### DATA TO USE
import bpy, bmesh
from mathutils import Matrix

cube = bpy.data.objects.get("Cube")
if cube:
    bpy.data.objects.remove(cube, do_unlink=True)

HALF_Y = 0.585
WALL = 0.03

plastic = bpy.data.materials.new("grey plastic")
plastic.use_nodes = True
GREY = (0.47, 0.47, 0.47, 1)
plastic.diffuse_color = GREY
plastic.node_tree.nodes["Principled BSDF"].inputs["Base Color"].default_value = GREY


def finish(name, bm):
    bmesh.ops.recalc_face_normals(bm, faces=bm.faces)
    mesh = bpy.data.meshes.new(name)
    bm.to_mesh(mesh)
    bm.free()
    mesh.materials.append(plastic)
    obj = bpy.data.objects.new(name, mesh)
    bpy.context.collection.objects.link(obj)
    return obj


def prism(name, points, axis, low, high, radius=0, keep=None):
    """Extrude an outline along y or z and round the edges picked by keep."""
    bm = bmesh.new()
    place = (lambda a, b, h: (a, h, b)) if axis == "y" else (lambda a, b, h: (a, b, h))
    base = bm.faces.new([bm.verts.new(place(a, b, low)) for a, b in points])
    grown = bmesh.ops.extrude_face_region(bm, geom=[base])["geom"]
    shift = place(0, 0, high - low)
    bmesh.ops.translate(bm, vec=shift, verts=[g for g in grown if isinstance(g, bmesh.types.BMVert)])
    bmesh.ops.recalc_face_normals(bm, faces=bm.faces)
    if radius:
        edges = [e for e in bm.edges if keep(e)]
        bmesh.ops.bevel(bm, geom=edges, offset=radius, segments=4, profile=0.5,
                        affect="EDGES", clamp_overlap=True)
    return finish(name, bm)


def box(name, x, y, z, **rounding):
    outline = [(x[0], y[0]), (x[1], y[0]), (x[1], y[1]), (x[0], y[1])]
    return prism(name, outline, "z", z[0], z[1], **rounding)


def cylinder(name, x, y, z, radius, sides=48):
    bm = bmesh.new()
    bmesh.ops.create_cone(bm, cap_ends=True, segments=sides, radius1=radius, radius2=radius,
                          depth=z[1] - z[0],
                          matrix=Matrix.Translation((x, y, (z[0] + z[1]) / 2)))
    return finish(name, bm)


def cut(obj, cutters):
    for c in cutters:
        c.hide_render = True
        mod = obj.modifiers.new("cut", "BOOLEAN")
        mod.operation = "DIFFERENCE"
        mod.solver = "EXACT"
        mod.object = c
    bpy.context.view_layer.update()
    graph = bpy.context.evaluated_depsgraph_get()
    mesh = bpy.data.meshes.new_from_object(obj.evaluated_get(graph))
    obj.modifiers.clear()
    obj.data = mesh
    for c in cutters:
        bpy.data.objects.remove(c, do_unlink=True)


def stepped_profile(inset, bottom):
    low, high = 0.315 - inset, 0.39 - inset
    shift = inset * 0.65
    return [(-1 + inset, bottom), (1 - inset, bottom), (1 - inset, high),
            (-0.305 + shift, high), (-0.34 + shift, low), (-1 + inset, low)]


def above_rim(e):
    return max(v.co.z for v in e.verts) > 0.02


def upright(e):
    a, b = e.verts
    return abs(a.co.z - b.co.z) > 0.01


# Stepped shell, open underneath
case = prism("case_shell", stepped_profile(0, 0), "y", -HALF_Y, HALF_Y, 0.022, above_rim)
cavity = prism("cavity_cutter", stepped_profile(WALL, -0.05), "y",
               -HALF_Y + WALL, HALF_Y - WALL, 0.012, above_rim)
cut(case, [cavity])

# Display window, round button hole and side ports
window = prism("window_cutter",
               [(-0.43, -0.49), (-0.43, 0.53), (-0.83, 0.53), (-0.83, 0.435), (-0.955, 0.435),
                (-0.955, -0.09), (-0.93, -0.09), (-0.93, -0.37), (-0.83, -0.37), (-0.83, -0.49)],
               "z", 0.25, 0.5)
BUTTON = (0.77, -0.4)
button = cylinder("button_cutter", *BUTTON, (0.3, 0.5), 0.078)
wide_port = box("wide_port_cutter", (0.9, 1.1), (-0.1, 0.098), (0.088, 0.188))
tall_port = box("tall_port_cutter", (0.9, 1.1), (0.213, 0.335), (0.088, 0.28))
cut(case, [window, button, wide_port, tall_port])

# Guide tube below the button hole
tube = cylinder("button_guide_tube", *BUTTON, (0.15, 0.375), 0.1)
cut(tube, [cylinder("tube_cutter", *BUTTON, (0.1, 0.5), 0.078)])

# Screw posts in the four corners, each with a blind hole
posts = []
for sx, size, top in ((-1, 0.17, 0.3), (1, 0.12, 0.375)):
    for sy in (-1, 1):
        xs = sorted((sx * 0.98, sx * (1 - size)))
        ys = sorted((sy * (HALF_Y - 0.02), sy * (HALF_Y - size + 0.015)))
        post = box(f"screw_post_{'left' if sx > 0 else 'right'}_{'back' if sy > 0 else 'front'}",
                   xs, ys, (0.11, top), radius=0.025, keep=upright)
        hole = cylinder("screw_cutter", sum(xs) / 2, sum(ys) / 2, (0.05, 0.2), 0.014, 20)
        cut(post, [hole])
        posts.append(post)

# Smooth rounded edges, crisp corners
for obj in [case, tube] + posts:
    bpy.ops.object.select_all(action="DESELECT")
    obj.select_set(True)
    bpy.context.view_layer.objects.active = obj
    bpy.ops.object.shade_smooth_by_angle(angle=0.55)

### EXERCISE DESCRIPTION
Return, exactly as written, the "(0.3, 0.5), 0.078)" line and each line after it through the end of the listing above.

### EXERCISE RESULT
button = cylinder("button_cutter", *BUTTON, (0.3, 0.5), 0.078)
wide_port = box("wide_port_cutter", (0.9, 1.1), (-0.1, 0.098), (0.088, 0.188))
tall_port = box("tall_port_cutter", (0.9, 1.1), (0.213, 0.335), (0.088, 0.28))
cut(case, [window, button, wide_port, tall_port])

# Guide tube below the button hole
tube = cylinder("button_guide_tube", *BUTTON, (0.15, 0.375), 0.1)
cut(tube, [cylinder("tube_cutter", *BUTTON, (0.1, 0.5), 0.078)])

# Screw posts in the four corners, each with a blind hole
posts = []
for sx, size, top in ((-1, 0.17, 0.3), (1, 0.12, 0.375)):
    for sy in (-1, 1):
        xs = sorted((sx * 0.98, sx * (1 - size)))
        ys = sorted((sy * (HALF_Y - 0.02), sy * (HALF_Y - size + 0.015)))
        post = box(f"screw_post_{'left' if sx > 0 else 'right'}_{'back' if sy > 0 else 'front'}",
                   xs, ys, (0.11, top), radius=0.025, keep=upright)
        hole = cylinder("screw_cutter", sum(xs) / 2, sum(ys) / 2, (0.05, 0.2), 0.014, 20)
        cut(post, [hole])
        posts.append(post)

# Smooth rounded edges, crisp corners
for obj in [case, tube] + posts:
    bpy.ops.object.select_all(action="DESELECT")
    obj.select_set(True)
    bpy.context.view_layer.objects.active = obj
    bpy.ops.object.shade_smooth_by_angle(angle=0.55)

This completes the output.